But the worst thing about “Home Sweet Home Alone” by far is how it treats Jeff and Pam. Judging by what we’re shown in the movie, they’re decent people who are stuck in a desperate situation. Yet, they keep beaten, bloodied and bruised as if they did something horrible.

When Kevin was beating up the Wet Bandits, it was made clear that they were career criminals, so the pain they suffered was justified. What did McKenzies do to deserve the beating they take? There’s a misunderstanding that makes Max think he’s their target, but he’s never really in any real danger.

This was probably a move made to defuse any accusations the Disney is OK with endangering children as long as there’s money to be made, but it brings up questions about Disney’s opinion on its less-wealthy fans. On top of that, knowing Max is never in any real danger robs the story of any stakes, making the movie into family-friendly torture porn.

“Home Sweet Home Alone” has a few laughs but they’re not worth sitting through the whole movie for. The story is a convoluted knot of misunderstandings, none of which justify the treatment of its characters. If you have a “Home Alone” itch that you just need to scratch, there are far better ways to do that.

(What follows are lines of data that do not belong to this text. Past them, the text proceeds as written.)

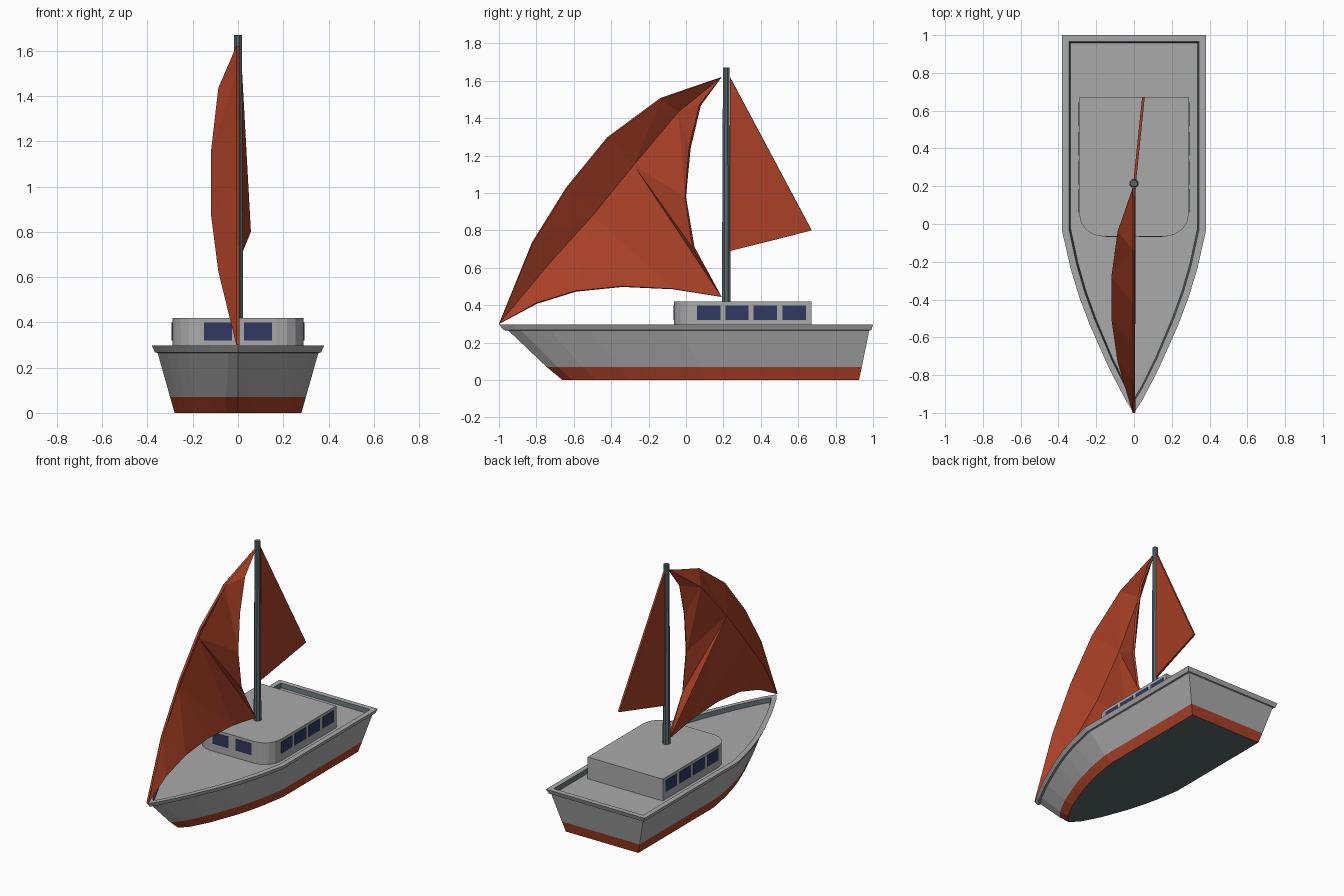
import bpy, bmesh, math
from mathutils import Vector

if "Cube" in bpy.data.objects:
    bpy.data.objects.remove(bpy.data.objects["Cube"])


def mat(name, r, g, b):
    m = bpy.data.materials.new(name)
    m.diffuse_color = (r, g, b, 1)
    m.use_nodes = True
    m.node_tree.nodes["Principled BSDF"].inputs["Base Color"].default_value = m.diffuse_color
    return m


GREY = mat("light grey", 0.40, 0.40, 0.40)
RED = mat("rust red", 0.40, 0.052, 0.020)
SLATE = mat("dark slate", 0.105, 0.14, 0.15)
GLASS = mat("navy glass", 0.030, 0.040, 0.12)


def finish(name, bm, *mats):
    bmesh.ops.recalc_face_normals(bm, faces=bm.faces)
    me = bpy.data.meshes.new(name)
    bm.to_mesh(me)
    bm.free()
    for m in mats:
        me.materials.append(m)
    ob = bpy.data.objects.new(name, me)
    bpy.context.collection.objects.link(ob)
    return ob


def loft(name, rings, ring_mats, mats):
    """Skin closed rings; ring_mats = bottom cap, each band, top cap."""
    bm = bmesh.new()
    vs = [[bm.verts.new(p) for p in r] for r in rings]
    bm.faces.new(vs[0]).material_index = ring_mats[0]
    for k in range(len(vs) - 1):
        n = len(vs[k])
        for i in range(n):
            j = (i + 1) % n
            f = bm.faces.new((vs[k][i], vs[k][j], vs[k + 1][j], vs[k + 1][i]))
            f.material_index = ring_mats[k + 1]
    bm.faces.new(vs[-1]).material_index = ring_mats[-1]
    return finish(name, bm, *mats)


def box(name, lo, hi, m):
    bm = bmesh.new()
    bmesh.ops.create_cube(bm, size=1)
    for v in bm.verts:
        v.co = [(a + b) / 2 + c * (b - a) for a, b, c in zip(lo, hi, v.co)]
    return finish(name, bm, m)


# Hull: one plan outline lofted through levels, folding in to the deck
HALF = [(1, 1), (1, -0.04), (0.88, -0.24), (0.76, -0.39), (0.61, -0.54),
        (0.34, -0.77), (0.12, -0.93)]
PLAN = HALF + [(0, -1)] + [(-w, t) for w, t in reversed(HALF)]


def hull_ring(z, half, bow, stern, power):
    return [(math.copysign(abs(w) ** power, w) * half,
             bow + (t + 1) / 2 * (stern - bow), z) for w, t in PLAN]


levels = [(0, .28, -.66, .925, .78), (.07, .30, -.745, .94, .82),
          (.265, .355, -.95, .98, 1), (.267, .367, -.975, .99, 1),
          (.297, .38, -1, 1, 1), (.297, .345, -.94, .965, 1),
          (.268, .336, -.925, .957, 1)]
loft("hull", [hull_ring(*l) for l in levels], [2, 1, 0, 0, 0, 0, 2, 0],
     [GREY, RED, SLATE])

# Cabin with rounded front corners
R = 0.12
arc = [(0.17 + R * math.cos(a), 0.055 - R * math.sin(a))
       for a in (math.radians(22.5 * i) for i in range(5))]
plan = [(0.29, 0.67)] + arc + [(-x, y) for x, y in reversed(arc)] + [(-0.29, 0.67)]
loft("cabin", [[(x, y, z) for x, y in plan] for z in (0.262, 0.42)],
     [0, 0, 0], [GREY])

# Windows
for s in (-1, 1):
    for i, y in enumerate((0.06, 0.21, 0.362, 0.517)):
        xs = sorted((s * 0.287, s * 0.293))
        box("side_window", (xs[0], y, 0.32), (xs[1], y + 0.125, 0.40), GLASS)
    xs = sorted((s * 0.027, s * 0.15))
    box("front_window", (xs[0], -0.068, 0.32), (xs[1], -0.062, 0.40), GLASS)

# Mast
rings = [[(r * math.cos(i * math.tau / 8 + math.pi / 8),
           0.215 + r * math.sin(i * math.tau / 8 + math.pi / 8), z)
          for i in range(8)] for z, r in ((0.41, 0.025), (1.67, 0.019))]
loft("mast", rings, [0, 0, 0], [SLATE])


def thicken(ob, t):
    mod = ob.modifiers.new("thickness", 'SOLIDIFY')
    mod.thickness = t
    mod.offset = 0


# Aft sail: flat triangle swung slightly to one side
bm = bmesh.new()
bm.faces.new([bm.verts.new(p) for p in
              ((0.005, 0.235, 1.62), (0.005, 0.235, 0.69), (0.05, 0.672, 0.80))])
thicken(finish("aft_sail", bm, RED), 0.014)

# Fore sail: curved edges on the centre plane, billowing ridge between them
lead = [(-1, .30), (-.82, .735), (-.64, 1.025), (-.42, 1.295), (-.135, 1.505), (.19, 1.62)]
lower = [(-.80, .41), (-.59, .475), (-.34, .50), (-.07, .487), (.19, .445),
         (.04, .71), (-.003, .98), (.02, 1.24), (.075, 1.47)]
ridge = [(-.08, -.73, .625), (-.113, -.50, .88), (-.113, -.28, 1.15), (-.08, -.04, 1.435)]
bm = bmesh.new()
L = [bm.verts.new((0, y, z)) for y, z in lead]
B = [L[0]] + [bm.verts.new((0, y, z)) for y, z in lower] + [L[5]]
C = [L[0]] + [bm.verts.new(p) for p in ridge] + [L[5]]


def face(*vs):
    bm.faces.new(list(dict.fromkeys(vs)))


for k in range(5):
    face(L[k], L[k + 1], C[k + 1], C[k])
    b0, b1, b2 = B[2 * k:2 * k + 3]
    if k < 4:
        face(C[k], C[k + 1], b1, b0)
        face(C[k + 1], b2, b1)
    else:
        face(C[k], b1, b0)
        face(C[k], b2, b1)
bmesh.ops.triangulate(bm, faces=bm.faces)
thicken(finish("fore_sail", bm, RED), 0.014)
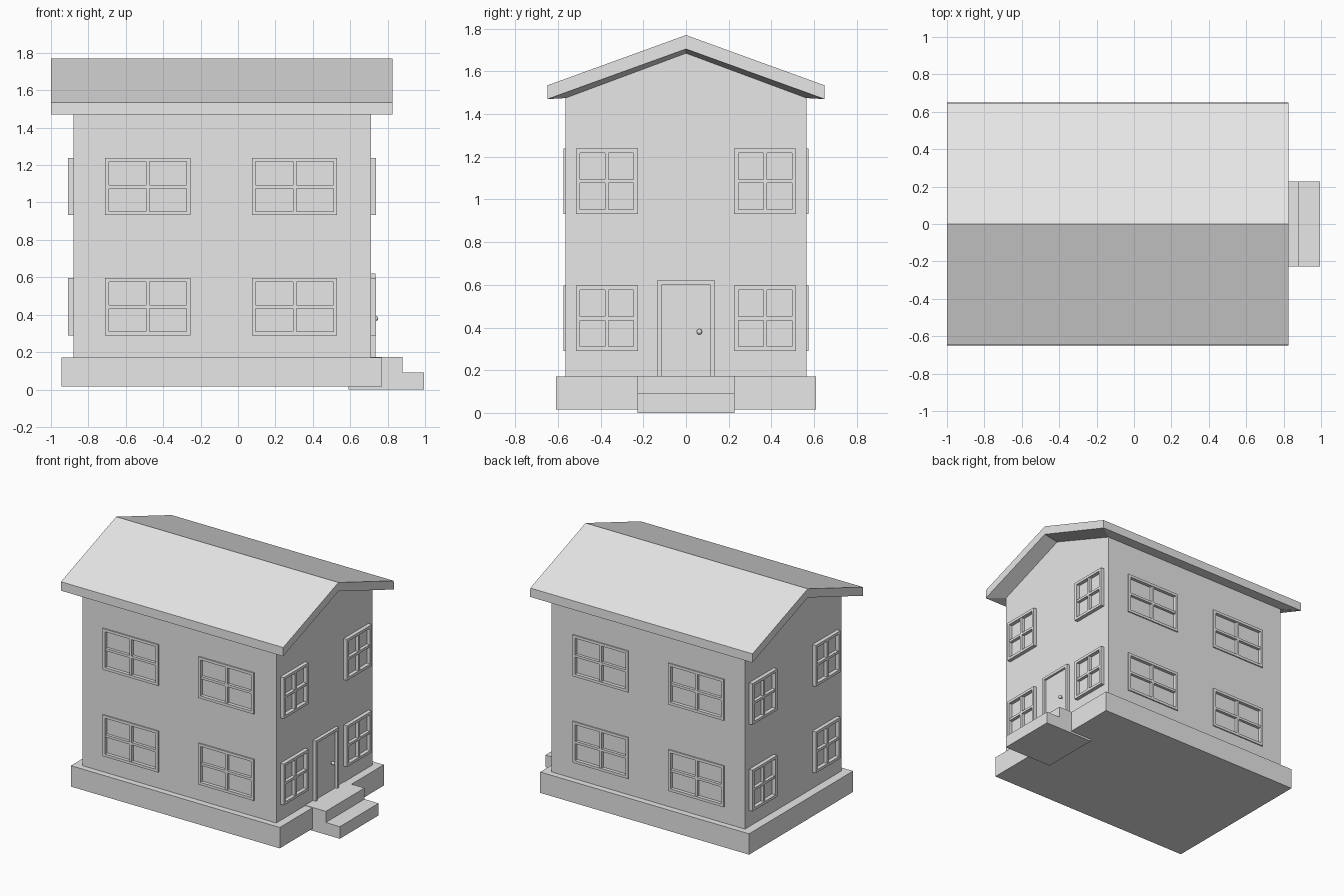
import bpy, bmesh
from math import radians
from mathutils import Vector, Matrix

cube = bpy.data.objects.get("Cube")
if cube:
    bpy.data.objects.remove(cube, do_unlink=True)

GREY = (0.8, 0.8, 0.8, 1)
mat = bpy.data.materials.new("light grey")
mat.use_nodes = True
mat.diffuse_color = GREY
mat.node_tree.nodes["Principled BSDF"].inputs["Base Color"].default_value = GREY


def finish(name, bm):
    bmesh.ops.recalc_face_normals(bm, faces=bm.faces)
    mesh = bpy.data.meshes.new(name)
    bm.to_mesh(mesh)
    bm.free()
    mesh.materials.append(mat)
    obj = bpy.data.objects.new(name, mesh)
    bpy.context.collection.objects.link(obj)
    return obj


def add_box(bm, x, y, z, matrix=Matrix()):
    """Box from three (low, high) ranges."""
    size = [r[1] - r[0] for r in (x, y, z)]
    mid = Vector([(r[0] + r[1]) / 2 for r in (x, y, z)])
    bmesh.ops.create_cube(bm, size=1, matrix=matrix @ Matrix.Translation(mid) @ Matrix.Diagonal((*size, 1)))


def box(name, x, y, z):
    bm = bmesh.new()
    add_box(bm, x, y, z)
    return finish(name, bm)


# Walls and roof: stacked six-point rings, gabled from the wall top upward
def ring(bm, x0, x1, y, eave, ridge):
    pts = [(x0, -y, eave), (x1, -y, eave), (x1, 0, ridge),
           (x1, y, eave), (x0, y, eave), (x0, 0, ridge)]
    return [bm.verts.new(p) for p in pts]


WALL_L, WALL_R, WALL_Y = -0.88, 0.71, 0.565
bm = bmesh.new()
rings = [ring(bm, WALL_L, WALL_R, WALL_Y, 0.1, 0.1),
         ring(bm, WALL_L, WALL_R, WALL_Y, 1.475, 1.685),
         ring(bm, -1.0, 0.825, 0.65, 1.47, 1.705),
         ring(bm, -1.0, 0.825, 0.648, 1.535, 1.77)]
for low, high in zip(rings, rings[1:]):
    for i in range(6):
        j = (i + 1) % 6
        bm.faces.new((low[i], low[j], high[j], high[i]))
top = rings[-1]
bm.faces.new((top[0], top[1], top[2], top[5]))
bm.faces.new((top[5], top[2], top[3], top[4]))
bm.faces.new(rings[0])
house = finish("walls_and_roof", bm)

# Foundation and entrance steps
box("foundation", (-0.945, 0.77), (-0.61, 0.61), (0.015, 0.17))
bm = bmesh.new()
profile = [(0.59, 0), (0.995, 0), (0.995, 0.09), (0.88, 0.09), (0.88, 0.173), (0.59, 0.173)]
side = bm.faces.new([bm.verts.new((x, -0.227, z)) for x, z in profile])
out = bmesh.ops.extrude_face_region(bm, geom=[side])
bmesh.ops.translate(bm, vec=(0, 0.454, 0), verts=[v for v in out["geom"] if isinstance(v, bmesh.types.BMVert)])
finish("entrance_steps", bm)


# Windows: built facing -y, then turned onto each wall
def window(name, matrix, half_w, back, front):
    bm = bmesh.new()
    h, border, bar = 0.153, 0.02, 0.009
    depth = (-front, -back)
    for s in (-1, 1):
        add_box(bm, sorted((s * half_w, s * (half_w - border))), depth, (-h, h), matrix)
        add_box(bm, (border - half_w, half_w - border), depth, sorted((s * h, s * (h - border))), matrix)
    inner = (-front + 0.004, -back)
    add_box(bm, (-bar, bar), inner, (border - h, h - border), matrix)
    for s in (-1, 1):
        add_box(bm, sorted((s * bar, s * (half_w - border))), inner, (-bar, bar), matrix)
    finish(name, bm)


cutter_bm = bmesh.new()
for level, z in (("lower", 0.443), ("upper", 1.085)):
    for i, x in enumerate((-0.4825, 0.3025)):
        for wall, y, angle in (("front", -WALL_Y, 0), ("back", WALL_Y, 180)):
            m = Matrix.Translation((x, y, z)) @ Matrix.Rotation(radians(angle), 4, "Z")
            window(f"{wall}_{level}_window_{i + 1}", m, 0.228, -0.018, 0.009)
            add_box(cutter_bm, (-0.218, 0.218), (-0.1, 0.016), (-0.143, 0.143), m)
    for i, y in enumerate((-0.371, 0.371)):
        for wall, x, angle in (("left_end", WALL_R, 90), ("right_end", WALL_L, -90)):
            m = Matrix.Translation((x, y, z)) @ Matrix.Rotation(radians(angle), 4, "Z")
            window(f"{wall}_{level}_window_{i + 1}", m, 0.145, -0.01, 0.028)

# Recess the long walls behind their windows
cutter = finish("window_cutter", cutter_bm)
cutter.hide_render = True
mod = house.modifiers.new("window recesses", "BOOLEAN")
mod.object = cutter
mod.operation = "DIFFERENCE"
mod.solver = "EXACT"
bpy.context.view_layer.objects.active = house
bpy.ops.object.modifier_apply(modifier=mod.name)
bpy.data.objects.remove(cutter, do_unlink=True)

# Door with frame and round knob
bm = bmesh.new()
for s in (-1, 1):
    add_box(bm, (0.7, 0.735), sorted((s * 0.135, s * 0.115)), (0.16, 0.62))
add_box(bm, (0.7, 0.735), (-0.115, 0.115), (0.6, 0.62))
finish("door_frame", bm)
box("door", (0.7, 0.718), (-0.115, 0.115), (0.16, 0.6))

bm = bmesh.new()
turn = Matrix.Translation((0.725, 0.063, 0.38)) @ Matrix.Rotation(radians(90), 4, "Y")
bmesh.ops.create_cone(bm, cap_ends=True, segments=16, radius1=0.006, radius2=0.006, depth=0.03, matrix=turn)
bmesh.ops.create_uvsphere(bm, u_segments=16, v_segments=8, radius=0.013,
                          matrix=Matrix.Translation((0.737, 0.063, 0.38)))
knob = finish("door_knob", bm)
knob.select_set(True)
bpy.context.view_layer.objects.active = knob
bpy.ops.object.shade_smooth_by_angle()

”Home Sweet Home Alone” is available to stream on Disney+.

Thanks to Fat Cats in Rexburg for providing screenings for movie reviews on